NMC UK reviews process to employ more nurses and midwives outside EU

Midwives Nursing Health Ghana Africa News healthcare
Photo: Kobby Blay

Nurses and midwives trained outside the EU will be allowed to apply and work in the UK immediately after qualifying, following changes by the Nursing and Midwifery Council (NMC).

Until September 2018, nurses and midwives from outside the EU must have worked for at least 12 months after qualifying before being able to apply to work in the UK. The change brings applicants from outside the EU into line with their EU counterparts.

All those applying to work in the UK from outside the EU will still be required to pass the NMC’s stringent test to show they’re safe to work. They must also be able to show that they can communicate effectively in English, a statement by the NMC UK published on it’s website said. 

The NMC says it has also introduced improved guidance and supporting materials for applicants so that they can be as well prepared as possible to show that they meet the regulator’s requirements.

These changes are part of a much wider ongoing review looking how the NMC can improve the experience for people applying to work in the UK from overseas, the statement read.

Emma Broadbent, Director of Registration and Revalidation at the Nursing and Midwifery Council said:

“More than 65,000 nurses and midwives from outside the EU deliver first class care to millions of people across the UK every year and they are a vital part of our health and care workforce.

“This change will remove an unnecessary barrier, making it as simple and straightforward as possible for highly skilled nursing and midwifery staff to join the workforce.”

Increasing number of nurses and midwives joining the UK workforce

Latest figures by the NMC UK shows an 86 percent increase in the number of nurses and midwives joining the UK workforce from outside the EU. The figures reveal an average number joining each month increased to 440 between April and June 2018 compared with an average of 237 per month in the previous nine months.

At the end of June 2018 there were 69,425 nurses and midwives on the register from outside the EU compared with 67,534 in July 2017 – an increase of nearly 2,000.

The spike in numbers, the nursing regulatory body said,follows recent changes to it’s processes and the evidence to accept from nurses and midwives to demonstrate their English language capability.

Changes included accepting evidence that a nurse or midwife has been trained and examined in English or that they have practised in an English speaking country. Other changes included accepting the Occupational English Test (OET) in addition to the International English Language Testing System (IELTS) language test.

More changes on the way

Apart from allowing nurses and midwives from outside the EU to apply to join the register immediately after qualifying – rather than having to wait 12 months, as is currently the case; a new online system is also under development, allowing applicants to prepare and submit their application and track its progress as well as an updated test of competence to reflect our new education standards. There will also be improved guidance and support for applicants and employers.

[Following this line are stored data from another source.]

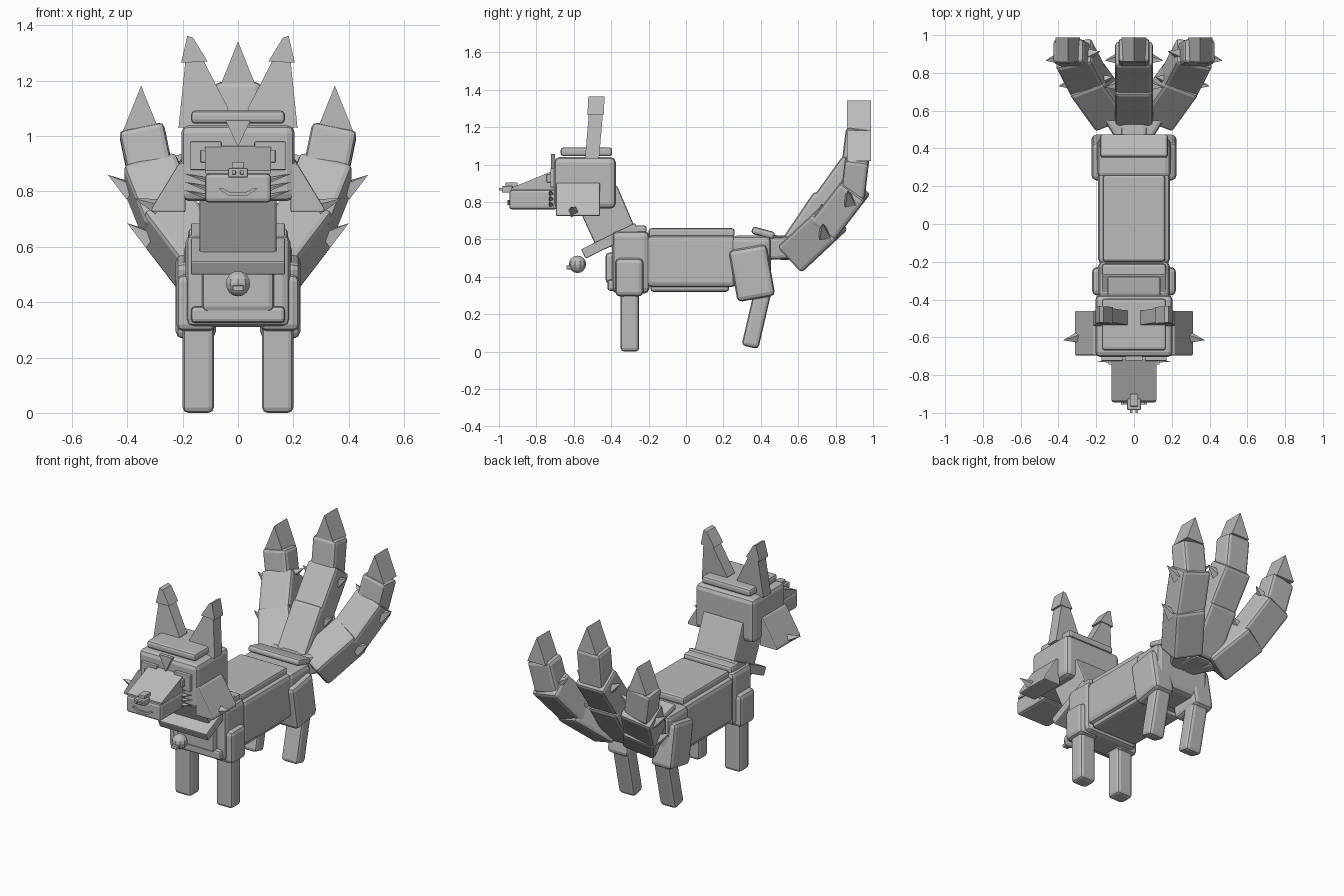
import bpy, bmesh, math
from mathutils import Vector, Matrix

if "Cube" in bpy.data.objects:
    bpy.data.objects.remove(bpy.data.objects["Cube"])

grey = bpy.data.materials.new("fur_grey")
grey.diffuse_color = (0.5, 0.5, 0.5, 1)
grey.use_nodes = True
grey.node_tree.nodes["Principled BSDF"].inputs["Base Color"].default_value = grey.diffuse_color


def finish(name, bm, bevel=0.0, segs=2):
    bmesh.ops.recalc_face_normals(bm, faces=bm.faces)
    if bevel:
        bmesh.ops.bevel(bm, geom=bm.edges[:], offset=bevel, segments=segs,
                        profile=0.5, affect='EDGES', clamp_overlap=True)
    me = bpy.data.meshes.new(name)
    bm.to_mesh(me)
    bm.free()
    me.materials.append(grey)
    ob = bpy.data.objects.new(name, me)
    bpy.context.collection.objects.link(ob)
    return ob


def cuboid(name, mat, size, bevel=0.02):
    bm = bmesh.new()
    bmesh.ops.create_cube(bm, size=1, matrix=Matrix.Diagonal((*size, 1)))
    bmesh.ops.transform(bm, matrix=mat, verts=bm.verts)
    return finish(name, bm, bevel)


def box(name, x, y, z, bevel=0.02, tilt=0):
    """Box from (low, high) ranges, tilted about the x axis in degrees."""
    c = [(r[0] + r[1]) / 2 for r in (x, y, z)]
    s = [r[1] - r[0] for r in (x, y, z)]
    return cuboid(name, Matrix.Translation(c) @ Matrix.Rotation(math.radians(tilt), 4, 'X'), s, bevel)


def prism(name, pts, axis, lo, hi, shear=0, bevel=0):
    """Extrude an outline along x (pts are y,z) or y (pts are x,z)."""
    bm = bmesh.new()
    z0 = min(p[1] for p in pts)
    rings = []
    for d in (lo, hi):
        rings.append([bm.verts.new((d, a, z) if axis == 'x' else (a, d + shear * (z - z0), z))
                      for a, z in pts])
    bm.faces.new(rings[0])
    bm.faces.new(rings[1])
    n = len(pts)
    for i in range(n):
        j = (i + 1) % n
        bm.faces.new((rings[0][i], rings[0][j], rings[1][j], rings[1][i]))
    return finish(name, bm, bevel)


def frame(p, q):
    """Matrix at the middle of p-q, local z along it, local x near world x."""
    p, q = Vector(p), Vector(q)
    z = (q - p).normalized()
    y = z.cross(Vector((1, 0, 0))).normalized()
    x = y.cross(z)
    m = Matrix((x, y, z)).transposed().to_4x4()
    m.translation = (p + q) / 2
    return m, (q - p).length


def link(name, p, q, w, d, bevel=0.02):
    m, length = frame(p, q)
    return cuboid(name, m, (w, d, length), bevel)


def spike(name, p, q, w, d):
    """Tapered fur tuft ending in a point."""
    m, length = frame(p, q)
    bm = bmesh.new()
    bmesh.ops.create_cone(bm, cap_ends=True, segments=4, radius1=0.707, radius2=0.0, depth=length,
                          matrix=m @ Matrix.Diagonal((w, d, 1, 1)) @ Matrix.Rotation(math.pi / 4, 4, 'Z'))
    return finish(name, bm)


# Torso
box("chest", (-.19, .19), (-.395, -.195), (.31, .645), .03)
box("chest_plate", (-.13, .13), (-.43, -.36), (.365, .53))
box("chest_lower_bar", (-.17, .17), (-.42, -.35), (.325, .385), .015)
box("shoulder_bar", (-.17, .17), (-.29, -.21), (.63, .675), .015)
box("barrel", (-.19, .19), (-.21, .27), (.345, .62), .025)
box("back_plate", (-.165, .165), (-.20, .26), (.61, .66), .015)
box("belly_plate", (-.165, .165), (-.19, .23), (.32, .36), .015)
box("hips", (-.195, .195), (.24, .455), (.345, .62), .03)
box("rump_bar", (-.18, .18), (.35, .475), (.615, .655), .015, -15)

# Neck, collar and bell
prism("neck", [(-.37, .89), (-.25, .61), (-.47, .54), (-.58, .78)], 'x', -.14, .14, bevel=.01)
box("collar", (-.17, .17), (-.565, -.245), (.565, .62), .006, 26)
bm = bmesh.new()
bmesh.ops.create_uvsphere(bm, u_segments=10, v_segments=8, radius=.046,
                          matrix=Matrix.Translation((0, -.58, .467)))
bell = finish("bell", bm)
box("bell_clapper", (-.02, .02), (-.64, -.6), (.44, .46), .004)

# Head and muzzle
box("head", (-.205, .205), (-.705, -.375), (.765, 1.04), .028)
box("brow_slab", (-.17, .17), (-.67, -.395), (1.045, 1.092), .015)
box("jaw", (-.12, .12), (-.945, -.69), (.76, .865), .015)
prism("snout", [(-.935, .865), (-.935, .875), (-.715, .965), (-.69, .965), (-.69, .865)], 'x', -.12, .12)
box("nose", (-.036, .036), (-.985, -.925), (.85, .885), .006)
box("nose_top", (-.022, .022), (-.965, -.9), (.88, .905), .004)
prism("forehead_mark", [(-.045, 1.057), (.045, 1.057), (0, .96)], 'y', -.722, -.70)
prism("mouth", [(-.07, .81), (-.035, .785), (.035, .785), (.07, .81), (.055, .812),
                (.03, .798), (-.03, .798), (-.055, .812)], 'y', -.955, -.94)

# Legs, cheeks, ears and face details on both sides
for s, side in ((-1, "left"), (1, "right")):
    def span(a, b):
        return tuple(sorted((s * a, s * b)))
    box(f"front_leg_{side}", span(.087, .2), (-.35, -.25), (0, .33), .02)
    box(f"front_shoulder_{side}", span(.08, .222), (-.378, -.228), (.295, .5), .025)
    box(f"hind_thigh_{side}", span(.08, .225), (.25, .455), (.28, .56), .025, 10)
    box(f"hind_leg_{side}", span(.087, .2), (.333, .425), (.02, .35), .02, -13)
    prism(f"cheek_{side}", [(s * .19, .905), (s * .215, .9), (s * .312, .74), (s * .312, .725), (s * .19, .725)],
          'y', -.695, -.46, bevel=.006)
    spike(f"cheek_tuft_{side}", (s * .29, -.6, .745), (s * .375, -.615, .775), .04, .05)
    prism(f"ear_{side}", [(s * .215, 1.03), (s * .182, 1.35), (s * .165, 1.35), (s * .035, 1.10), (s * .04, 1.04)],
          'y', -.54, -.465, .085)
    prism(f"ear_tip_{side}", [(s * .205, 1.265), (s * .183, 1.363), (s * .162, 1.355), (s * .11, 1.27)],
          'y', -.527, -.44, .05)
    box(f"eye_{side}", span(.06, .172), (-.725, -.69), (.878, .98), .004)
    box(f"pupil_{side}", span(.1, .135), (-.745, -.72), (.905, .95), .003)
    box(f"nostril_{side}", span(.008, .022), (-1.0, -.98), (.862, .876), .002)
    for k in range(3):
        z = .78 + .03 * k
        spike(f"whisker_{side}_{k}", (s * .11, -.72, z), (s * .195, -.73, z + .025), .012, .025)

# Three fanned tails: base, three links and a pointed tip each
for s, side in ((-1, "left"), (0, "middle"), (1, "right")):
    lift = 0 if s else .16
    if s:
        path = [(s * .13, .60, .535), (s * .245, .76, .685), (s * .315, .895, .86), (s * .35, .915, 1.03)]
        link(f"tail_base_{side}", (s * .03, .43, .55), (s * .16, .64, .56), .09, .12)
    else:
        path = [(0, .60, .56), (0, .755, .79), (0, .895, .985), (0, .92, 1.19)]
        link("tail_base_middle", (0, .43, .56), (0, .64, .55), .14, .13)
    widths = ((.2, .19), (.2, .165), (.165, .13))
    for k in range(3):
        p, q = Vector(path[k]), Vector(path[k + 1])
        d = (q - p).normalized()
        w, t = widths[k]
        link(f"tail_link_{side}_{k}", p - d * .03, q + d * (.02 if k < 2 else 0), w, t)
    x = path[3][0]
    z = path[3][2] - .01
    prism(f"tail_tip_{side}", [(x - .065, z), (x + .065, z), (x, z + .162)], 'y', .86, .988)
    # Fur tufts on the edges of the links
    for e in (-1, 1):
        for k in (1, 2):
            b = Vector(path[k])
            if s and e != s:
                spike(f"tail_tuft_{side}_{k}_in", b + Vector((-s * .06, 0, .03)),
                      b + Vector((-s * .135, .02, .08)), .05, .06)
            else:
                spike(f"tail_tuft_{side}_{k}_{'a' if e < 0 else 'b'}", b + Vector((e * .07, -.02, -.06)),
                      b + Vector((e * .155, -.03, 0)), .06, .06)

By early 2019, the NMC UK could introduce a revised and updated process for all overseas applicants.

Emma Broadbent, Director of Registration and Revalidation, said on it’s website:

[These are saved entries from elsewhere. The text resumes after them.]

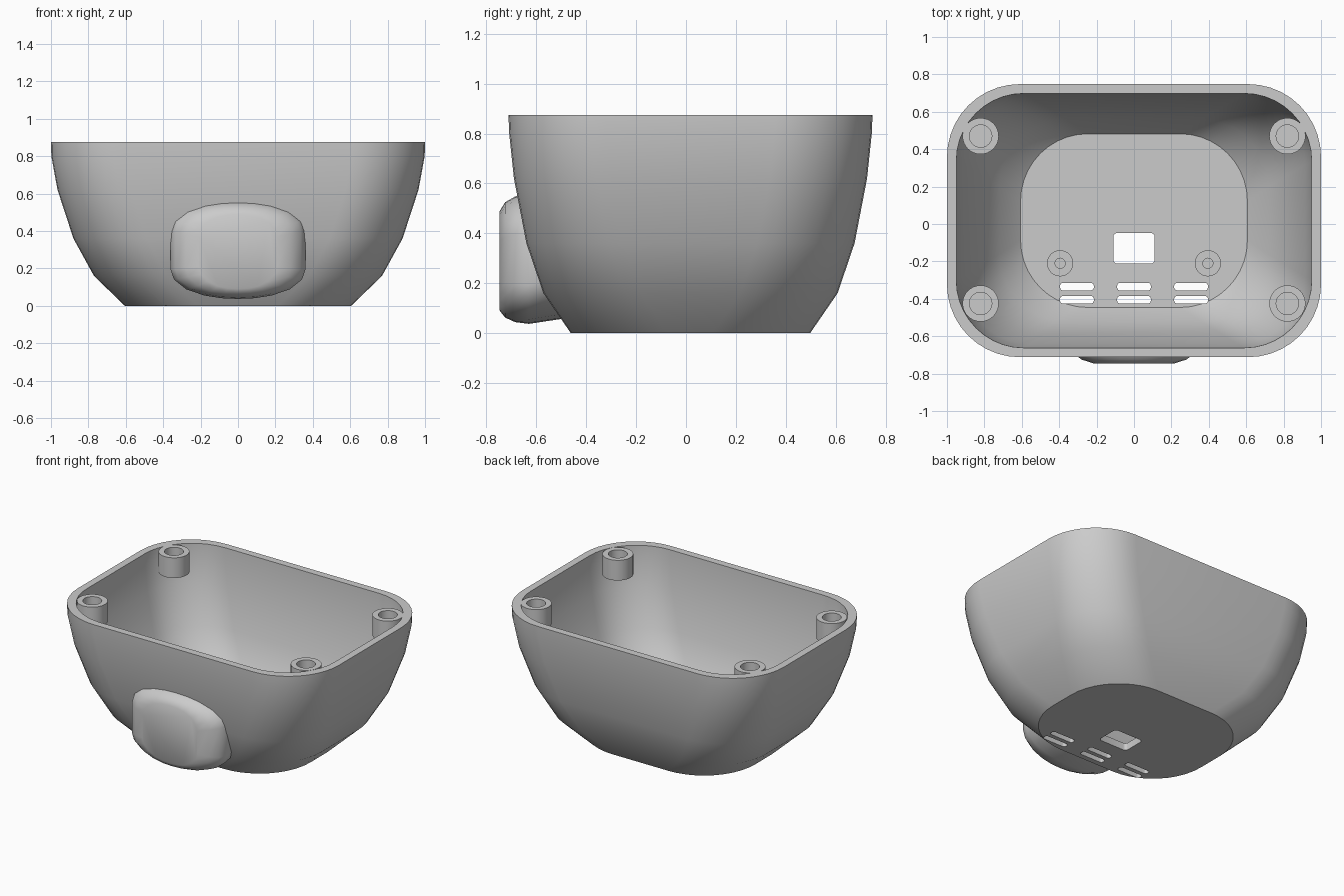
import bpy
import bmesh
from math import sin, cos, pi, radians

if "Cube" in bpy.data.objects:
    bpy.data.objects.remove(bpy.data.objects["Cube"])

grey = bpy.data.materials.new("plain_grey")
GREY = (0.6, 0.6, 0.6, 1)
grey.diffuse_color = GREY
grey.use_nodes = True
grey.node_tree.nodes["Principled BSDF"].inputs["Base Color"].default_value = GREY

MID_Y = 0.018
HEIGHT = 0.875
WALL = 0.05
# Outer profile: height, half width, half depth
PROFILE = [(0, 0.605, 0.48), (0.16, 0.77, 0.59), (0.36, 0.88, 0.658),
           (0.62, 0.965, 0.708), (0.8, 0.998, 0.727), (HEIGHT, 1.0, 0.73)]


def half_size(z):
    """Outer half width and half depth of the bowl at a height."""
    for (z0, x0, y0), (z1, x1, y1) in zip(PROFILE, PROFILE[1:]):
        if z <= z1:
            t = (z - z0) / (z1 - z0)
            return x0 + (x1 - x0) * t, y0 + (y1 - y0) * t
    return PROFILE[-1][1:]


def rounded_rect(hx, hy, r, z, cx=0, cy=0, steps=10):
    points = []
    for quarter, (sx, sy) in enumerate([(1, 1), (-1, 1), (-1, -1), (1, -1)]):
        for i in range(steps + 1):
            a = (quarter + i / steps) * pi / 2
            points.append((cx + sx * (hx - r) + r * cos(a),
                           cy + sy * (hy - r) + r * sin(a), z))
    return points


def loft(name, rings, angle=35):
    """Skin a list of equal rings, cap both ends and shade it."""
    bm = bmesh.new()
    loops = [[bm.verts.new(p) for p in ring] for ring in rings]
    n = len(loops[0])
    for a, b in zip(loops, loops[1:]):
        for i in range(n):
            j = (i + 1) % n
            bm.faces.new((a[i], a[j], b[j], b[i]))
    bm.faces.new(loops[0][::-1])
    bm.faces.new(loops[-1])
    bmesh.ops.remove_doubles(bm, verts=bm.verts, dist=0.0001)
    bmesh.ops.recalc_face_normals(bm, faces=bm.faces)
    mesh = bpy.data.meshes.new(name)
    bm.to_mesh(mesh)
    bm.free()
    mesh.materials.append(grey)
    obj = bpy.data.objects.new(name, mesh)
    bpy.context.collection.objects.link(obj)
    smooth(obj, angle)
    return obj


def smooth(obj, angle):
    bpy.ops.object.select_all(action='DESELECT')
    obj.select_set(True)
    bpy.context.view_layer.objects.active = obj
    bpy.ops.object.shade_smooth_by_angle(angle=radians(angle))


def cut(target, hx, hy, r, cx, cy):
    """Cut a rounded opening through the floor."""
    cutter = loft("floor_cutter", [rounded_rect(hx, hy, r, z, cx, cy, 4)
                                   for z in (-0.1, 0.2)])
    cutter.hide_render = True
    mod = target.modifiers.new("opening", 'BOOLEAN')
    mod.operation = 'DIFFERENCE'
    mod.solver = 'EXACT'
    mod.object = cutter
    bpy.context.view_layer.objects.active = target
    bpy.ops.object.modifier_apply(modifier=mod.name)
    bpy.data.objects.remove(cutter)


def screw_post(name, x, y, r, hole, bottom, top, depth):
    rings = [(r, bottom), (r, top), (hole, top), (hole, top - depth)]
    loft(name, [rounded_rect(a, a, a, z, x, y, 8) for a, z in rings])


# Hollow bowl: up the outside, over the rim and down the inside
outside = [rounded_rect(hx, hy, 0.39, z, 0, MID_Y) for z, hx, hy in PROFILE]
inner_heights = [HEIGHT, 0.8, 0.62, 0.36, 0.16, WALL]
inside = []
for z in inner_heights:
    hx, hy = half_size(z)
    inside.append(rounded_rect(hx - WALL, hy - WALL, 0.36, z, 0, MID_Y))
bowl = loft("bowl", outside + inside)

# Floor openings: cable hole and vent slots
cut(bowl, 0.11, 0.082, 0.02, 0, -0.13)
for x in (-0.305, 0, 0.305):
    for y in (-0.335, -0.405):
        cut(bowl, 0.09, 0.02, 0.015, x, y)
smooth(bowl, 35)

# Screw posts at the rim corners and on the floor
for side, x in (("right", -1), ("left", 1)):
    for end, y in (("front", -0.425), ("back", 0.47)):
        screw_post(f"rim_post_{end}_{side}", x * 0.82, y, 0.097, 0.06,
                   HEIGHT - 0.14, HEIGHT, 0.12)
    screw_post(f"floor_post_{side}", x * 0.395, -0.21, 0.07, 0.027,
               WALL - 0.01, 0.14, 0.08)

# Front pod: domed outline, widening backwards until it meets the wall
quarter = [(1, 0.4), (0.95, 0.6), (0.77, 0.8), (0.5, 0.93), (0.25, 0.985)]
upper = quarter + [(0, 1)] + [(-u, v) for u, v in quarter[::-1]]
outline = upper + [(-u, -v) for u, v in upper]


def pod_ring(y, hx, low, high):
    mid, half = (low + high) / 2, (high - low) / 2
    return [(u * hx, y, mid + v * half) for u, v in outline]


pod = [pod_ring(-0.747, 0.21, 0.09, 0.49), pod_ring(-0.725, 0.28, 0.062, 0.525),
       pod_ring(-0.685, 0.335, 0.044, 0.548), pod_ring(-0.63, 0.36, 0.037, 0.555)]
back = pod_ring(0, 0.36, 0.06, 0.555)
pod.append([(x, MID_Y - half_size(z)[1] + WALL / 2, z) for x, y, z in back])
# Keep the last full ring in front of the wall
pod[3] = [(x, min(y, b[1] - 0.01), z) for (x, y, z), b in zip(pod[3], pod[4])]
pod[2] = [(x, min(y, b[1] - 0.01), z) for (x, y, z), b in zip(pod[2], pod[3])]
loft("front_pod", pod, 40)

“It’s pleasing to see an increase in nurses and midwives from outside the EU joining the UK workforce over the past few months.

“Indications are that the changes we’ve made are making a difference – but it’s very early days and we must wait to see if this trend continues.

“The fact remains that the UK workforce is under significant pressure and it’s vital that we continue to enable the right people with the right skills and knowledge to join our register in the quickest and safest way possible.

“That’s why the time is right to look at the application processes for overseas nurses and midwives as whole, to ensure that it’s truly fit for the future. Our proposals will make the application process simpler and fairer while continuing to maintain the high standards required to join our register.”